## WHAT TO DO
Look below for the lines from the one with "cz + rz * math.sin(math.radians(a0" to the one with "axis=(0, 1, 0))", and copy exactly those lines, both ends included.

Records contained in a dataset

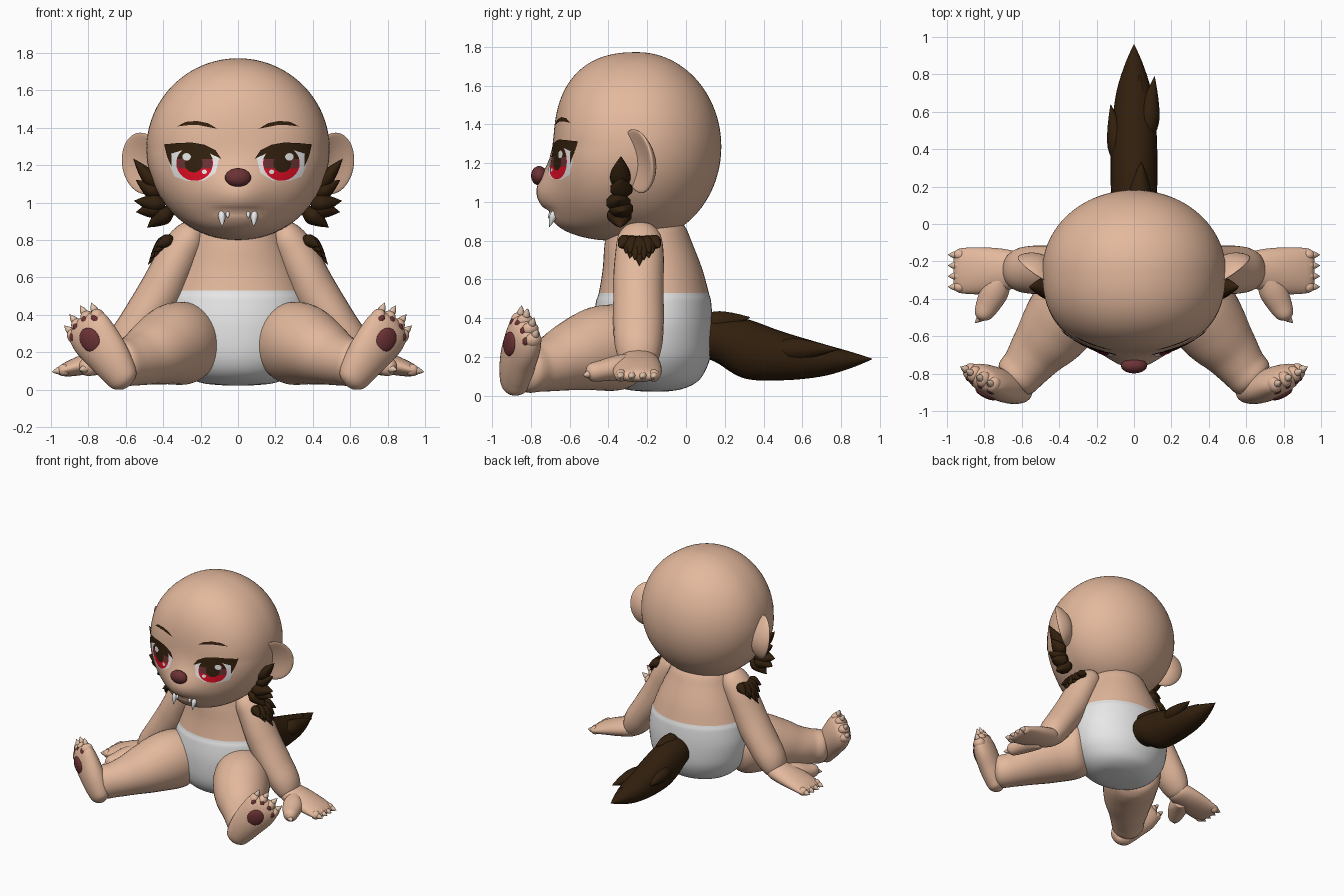
import bpy, bmesh, math
from mathutils import Vector, Matrix
from mathutils.bvhtree import BVHTree

if "Cube" in bpy.data.objects:
    bpy.data.objects.remove(bpy.data.objects["Cube"])


def material(name, r, g, b):
    m = bpy.data.materials.new(name)
    m.diffuse_color = (r, g, b, 1)
    m.use_nodes = True
    m.node_tree.nodes["Principled BSDF"].inputs["Base Color"].default_value = m.diffuse_color
    return m


SKIN = material("skin", .77, .48, .335)
FUR = material("dark brown fur", .032, .014, .004)
WHITE = material("white", .84, .84, .84)
RED = material("red iris", .74, .004, .018)
MAROON = material("maroon", .15, .032, .035)
CLAW = material("pale claw", .74, .53, .40)


def finish(name, bm, *mats, recalc=True):
    if recalc:
        bmesh.ops.recalc_face_normals(bm, faces=bm.faces)
    for f in bm.faces:
        f.smooth = True
    me = bpy.data.meshes.new(name)
    bm.to_mesh(me)
    bm.free()
    for m in mats:
        me.materials.append(m)
    ob = bpy.data.objects.new(name, me)
    bpy.context.collection.objects.link(ob)
    return ob


def spline(pts, steps):
    """Catmull-Rom through tuples of any length."""
    out = []
    for i in range(len(pts) - 1):
        p0, p1, p2 = pts[max(i - 1, 0)], pts[i], pts[i + 1]
        p3 = pts[min(i + 2, len(pts) - 1)]
        for k in range(steps):
            t = k / steps
            out.append([.5 * (2 * b + (c - a) * t + (2 * a - 5 * b + 4 * c - d) * t * t
                              + (3 * b - a - 3 * c + d) * t ** 3)
                        for a, b, c, d in zip(p0, p1, p2, p3)])
    return out + [list(pts[-1])]


def tube(name, pts, mat, ref=(0, 1, 0), axis=None, s=1, n=28, steps=6, rule=None):
    """Loft of ellipses; each point is x, y, z, radius across, radius along ref."""
    rows = spline(pts, steps)
    cs = [Vector(r[:3]) for r in rows]
    bm = bmesh.new()
    rings = []
    for i, r in enumerate(rows):
        t = Vector(axis) if axis else cs[min(i + 1, len(cs) - 1)] - cs[max(i - 1, 0)]
        t.normalize()
        u = Vector(ref).cross(t).normalized()
        v = t.cross(u)
        ring = []
        for k in range(n):
            a = 2 * math.pi * k / n
            p = cs[i] + u * max(r[3], .001) * math.cos(a) + v * max(r[4], .001) * math.sin(a)
            ring.append(bm.verts.new((p.x * s, p.y, p.z)))
        rings.append(ring)
    for a, b in zip(rings, rings[1:]):
        for k in range(n):
            bm.faces.new((a[k], a[(k + 1) % n], b[(k + 1) % n], b[k]))
    bm.faces.new(rings[0])
    bm.faces.new(rings[-1])
    mats = mat if isinstance(mat, tuple) else (mat,)
    if rule:
        for f in bm.faces:
            f.material_index = rule(f.calc_center_median())
    return finish(name, bm, *mats)


def spike(name, a, b, w, mat, s=1, ref=(0, 1, 0), flat=1.0, n=10):
    """Leaf or claw that swells, then tapers to a point."""
    a, b = Vector(a), Vector(b)
    prof = ((0, .6), (.3, 1), (.65, .65), (1, .02))
    return tube(name, [(*a.lerp(b, t), w * r * flat, w * r) for t, r in prof], mat, ref, s=s, n=n, steps=3)


def blob(name, loc, axes, mat, s=1):
    """Ellipsoid with three axis vectors."""
    bm = bmesh.new()
    bmesh.ops.create_uvsphere(bm, u_segments=20, v_segments=12, radius=1)
    for v in bm.verts:
        p = Vector(loc) + sum((Vector(a) * c for a, c in zip(axes, v.co)), Vector())
        v.co = (p.x * s, p.y, p.z)
    return finish(name, bm, mat)


# Head: round skull with a fuller face and jaw, a muzzle bulge and a mouth groove
bm = bmesh.new()
bmesh.ops.create_uvsphere(bm, u_segments=96, v_segments=72, radius=1)
for v in bm.verts:
    front = min(1, max(0, -v.co.y * 3))
    y, r = v.co.y, math.hypot(v.co.x, v.co.z)
    k = 1.0
    if y < 0:
        e = 2.45 + .75 * min(1, max(0, -v.co.z * 1.4))
        k = (r ** e + (-y) ** e) ** (-1 / e)
    p = Vector((v.co.x * k * .49, -.25 + y * k * .432, 1.285 + v.co.z * k * .487))
    bulge = .11 * math.exp(-.5 * ((p.x / .135) ** 2 + ((p.z - 1.03) / .11) ** 2))
    bulge += .045 * math.exp(-.5 * ((p.x / .2) ** 2 + ((p.z - .85) / .05) ** 2))
    lip = .95 + .5 * p.x ** 2
    groove = .02 * math.exp(-((p.z - lip) / .015) ** 2 - (p.x / .12) ** 4)
    p.y -= front * (bulge - groove)
    v.co = p
bmesh.ops.recalc_face_normals(bm, faces=bm.faces)
face_tree = BVHTree.FromBMesh(bm)
finish("head", bm, SKIN)


def decal(name, outline, mat, lift, s):
    """Thin painted plate laid onto the face."""
    bm = bmesh.new()
    f = bm.faces.new([bm.verts.new((x * s, 0, z)) for x, z in outline])
    f.normal_update()
    if f.normal.y > 0:
        f.normal_flip()
    bmesh.ops.triangulate(bm, faces=bm.faces[:])
    bmesh.ops.subdivide_edges(bm, edges=bm.edges[:], cuts=5, use_grid_fill=True)
    for v in bm.verts:
        hit = face_tree.ray_cast(Vector((v.co.x, -2, v.co.z)), Vector((0, 1, 0)))[0]
        v.co.y = hit.y - lift
    finish(name, bm, mat, recalc=False)


def arc(cx, cz, rx, rz, a0=0, a1=347, n=26):
    return [(cx + rx * math.cos(math.radians(a0 + (a1 - a0) * k / n)),
             cz + rz * math.sin(math.radians(a0 + (a1 - a0) * k / n))) for k in range(n + 1)]


# Nose
blob("nose", (0, -.757, 1.135), ((.07, 0, 0), (0, .042, 0), (0, 0, .05)), MAROON)

# Torso with white diaper below the waist
prof = ((.022, -.22, -.10, .06), (.035, -.32, -.02, .19), (.07, -.40, .055, .27), (.13, -.45, .10, .33),
        (.22, -.475, .13, .375), (.36, -.48, .137, .395), (.48, -.465, .13, .38), (.53, -.45, .118, .362),
        (.65, -.43, .085, .315), (.78, -.42, .035, .26), (.88, -.40, -.01, .21), (.95, -.33, -.09, .10))
tube("torso_and_diaper", [(0, (f + b) / 2, z, w, (b - f) / 2) for z, f, b, w in prof], (SKIN, WHITE),
     axis=(0, 0, 1), n=48, rule=lambda c: 1 if c.z < .53 else 0)

# Tail with loose tufts
tube("tail", [(0, .05, .30, .09, .09), (0, .15, .295, .12, .12), (0, .3, .245, .125, .155),
              (0, .5, .205, .12, .125), (0, .7, .185, .095, .085), (0, .85, .185, .05, .042),
              (0, .96, .19, .002, .002)], FUR, ref=(0, 0, 1), axis=(0, 1, 0))
for a, b, w in (((.06, .45, .24), (.11, .79, .24), .06), ((-.07, .32, .25), (-.125, .64, .24), .055),
                ((.02, .08, .36), (.04, .33, .405), .065), ((.02, .45, .2), (.03, .8, .24), .07)):
    spike("tail_tuft", a, b, w, FUR, ref=(0, 0, 1))

# Foot frame: toe direction, sole normal, width direction
T = Vector((.22, .09, .32)).normalized()
N = Vector((.5, -.86, 0))
N = (N - T * N.dot(T)).normalized()
U = T.cross(N)
if U.x < 0:
    U = -U
BALL = Vector((.785, -.835, .30))

for s in (1, -1):
    # Eyes and brows
    decal("eye_white", [(.10, 1.24), (.15, 1.275), (.25, 1.29), (.37, 1.285), (.365, 1.2), (.34, 1.14),
                        (.27, 1.115), (.18, 1.12), (.12, 1.16)], WHITE, .003, s)
    decal("iris", arc(.232, 1.21, .098, .093), RED, .0045, s)
    decal("iris_shade", arc(.232, 1.21, .094, .09, -18, 198), MAROON, .006, s)
    decal("iris_top", arc(.232, 1.21, .099, .092, 14, 166), FUR, .0072, s)
    decal("pupil", arc(.237, 1.21, .048, .048), FUR, .0074, s)
    decal("eye_highlight", arc(.275, 1.245, .023, .02), WHITE, .0088, s)
    decal("small_highlight", arc(.18, 1.165, .014, .012), WHITE, .0088, s)
    decal("eyelash", [(.09, 1.235), (.12, 1.28), (.18, 1.31), (.25, 1.322), (.33, 1.318), (.395, 1.312),
                      (.38, 1.25), (.355, 1.19), (.357, 1.262), (.30, 1.28), (.24, 1.282), (.17, 1.272)],
          FUR, .0082, s)
    decal("eyebrow", [(.11, 1.395), (.16, 1.425), (.22, 1.437), (.28, 1.432), (.325, 1.408), (.27, 1.414),
                      (.21, 1.415), (.16, 1.405)], FUR, .004, s)
    # Fangs
    spike("fang", (.088, -.675, .955), (.084, -.705, .87), .02, WHITE, s)
    spike("small_tooth", (.055, -.69, .95), (.055, -.712, .915), .011, WHITE, s)

    # Ear: wedge-like cup turned backwards
    bm = bmesh.new()
    bmesh.ops.create_uvsphere(bm, u_segments=32, v_segments=24, radius=1)
    for v in bm.verts:
        r2 = v.co.x ** 2 + v.co.z ** 2
        y = v.co.y * .03 + (.045 if v.co.y < 0 else .055) * (1 - r2)
        p = Matrix.Rotation(math.radians(33), 3, 'Z') @ Vector((v.co.x * .135, y, v.co.z * .163))
        p += Vector((.508, -.25 - .03 * v.co.z, 1.21 + .02 * v.co.x))
        v.co = (p.x * s, p.y, p.z)
    finish("ear", bm, SKIN)

    # Cheek fur: broad overlapping leaves
    for x, z, tx, tz, y, w in ((.43, 1.08, .56, 1.235, -.34, .055), (.42, 1.04, .545, 1.12, -.335, .06),
                               (.39, .99, .555, 1.01, -.35, .066), (.40, .97, .545, .95, -.335, .064),
                               (.36, .96, .485, .868, -.345, .066)):
        spike("cheek_fur", (x, y, z), (tx, y + .005, tz), w, FUR, s, flat=.75)

    # Arm and hand
    tube("arm", [(.20, -.24, .86, .05, .06), (.25, -.24, .82, .09, .11), (.31, -.24, .73, .11, .125),
                 (.37, -.245, .61, .115, .13), (.42, -.245, .51, .12, .13), (.52, -.245, .36, .112, .13),
                 (.595, -.245, .25, .105, .12), (.64, -.245, .17, .07, .09), (.66, -.245, .14, .02, .03)],
         SKIN, s=s)
    tube("hand", [(.58, -.245, .19, .03, .05), (.63, -.245, .18, .065, .095), (.72, -.245, .16, .065, .115),
                  (.82, -.25, .135, .055, .125), (.91, -.25, .11, .04, .122), (.95, -.25, .10, .025, .11),
                  (.965, -.25, .10, .008, .08)], SKIN, s=s)
    tube("thumb", [(.70, -.28, .15, .05, .07), (.74, -.35, .145, .075, .065), (.78, -.43, .13, .065, .055),
                   (.81, -.49, .12, .045, .045), (.82, -.515, .115, .01, .01)], SKIN, ref=(0, 0, 1), s=s)
    spike("thumb_claw", (.805, -.485, .115), (.85, -.53, .105), .022, CLAW, s, ref=(0, 0, 1))
    for k in range(4):
        y = -.165 - .057 * k
        blob("finger", (.93, y, .105), ((.035, 0, 0), (0, .03, 0), (0, 0, .032)), SKIN, s)
        spike("finger_claw", (.94, y, .105), (.995, y, .095), .02, CLAW, s)

    # Shoulder fur: three rows of overlapping leaves
    for count, spread, drop, out in ((5, .105, .09, .465), (4, .07, .12, .475), (3, .05, .145, .48)):
        for k in range(count):
            f = 2 * k / (count - 1) - 1
            tip = (out - .03 * f * f, -.24 + f * spread, .815 - drop + .04 * f * f)
            spike("shoulder_fur", (.37 - .015 * f * f, -.24 + f * spread * .6, .81), tip, .036, FUR, s)

    # Leg
    tube("leg", [(.22, -.22, .24, .10, .10), (.245, -.27, .245, .175, .185), (.285, -.34, .248, .205, .218),
                 (.345, -.45, .242, .21, .218), (.435, -.58, .205, .19, .182), (.515, -.68, .17, .155, .148),
                 (.58, -.765, .15, .13, .13), (.64, -.83, .14, .115, .12), (.67, -.86, .14, .05, .05)],
         SKIN, ref=(0, 0, 1), s=s, n=36)
    # Foot, toes, claws and pads
    tube("foot", [(.595, -.885, .012, .02, .02), (.61, -.885, .04, .075, .06), (.64, -.88, .10, .10, .078),
                  (.70, -.865, .19, .12, .085), (.77, -.84, .28, .132, .08), (.81, -.825, .345, .12, .062),
                  (.83, -.817, .375, .07, .035), (.836, -.815, .385, .02, .01)], SKIN, ref=N, s=s)
    blob("sole_pad", BALL - T * .04 - U * .005 + N * .072, (U * .058, T * .068, N * .02), MAROON, s)
    for u, t in ((-.09, .05), (-.035, .078), (.035, .078), (.09, .05)):
        toe = BALL + U * u + T * t
        blob("toe", toe, (U * .036, T * .042, N * .044), SKIN, s)
        spike("toe_claw", toe + T * .02, toe + T * .08 + U * u * .15, .02, CLAW, s, ref=N)
        blob("toe_pad", toe - T * .014 + N * .038 - U * u * .1, (U * .021, T * .027, N * .016), MAROON, s)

## SOLUTION BELOW
             cz + rz * math.sin(math.radians(a0 + (a1 - a0) * k / n))) for k in range(n + 1)]


# Nose
blob("nose", (0, -.757, 1.135), ((.07, 0, 0), (0, .042, 0), (0, 0, .05)), MAROON)

# Torso with white diaper below the waist
prof = ((.022, -.22, -.10, .06), (.035, -.32, -.02, .19), (.07, -.40, .055, .27), (.13, -.45, .10, .33),
        (.22, -.475, .13, .375), (.36, -.48, .137, .395), (.48, -.465, .13, .38), (.53, -.45, .118, .362),
        (.65, -.43, .085, .315), (.78, -.42, .035, .26), (.88, -.40, -.01, .21), (.95, -.33, -.09, .10))
tube("torso_and_diaper", [(0, (f + b) / 2, z, w, (b - f) / 2) for z, f, b, w in prof], (SKIN, WHITE),
     axis=(0, 0, 1), n=48, rule=lambda c: 1 if c.z < .53 else 0)

# Tail with loose tufts
tube("tail", [(0, .05, .30, .09, .09), (0, .15, .295, .12, .12), (0, .3, .245, .125, .155),
              (0, .5, .205, .12, .125), (0, .7, .185, .095, .085), (0, .85, .185, .05, .042),
              (0, .96, .19, .002, .002)], FUR, ref=(0, 0, 1), axis=(0, 1, 0))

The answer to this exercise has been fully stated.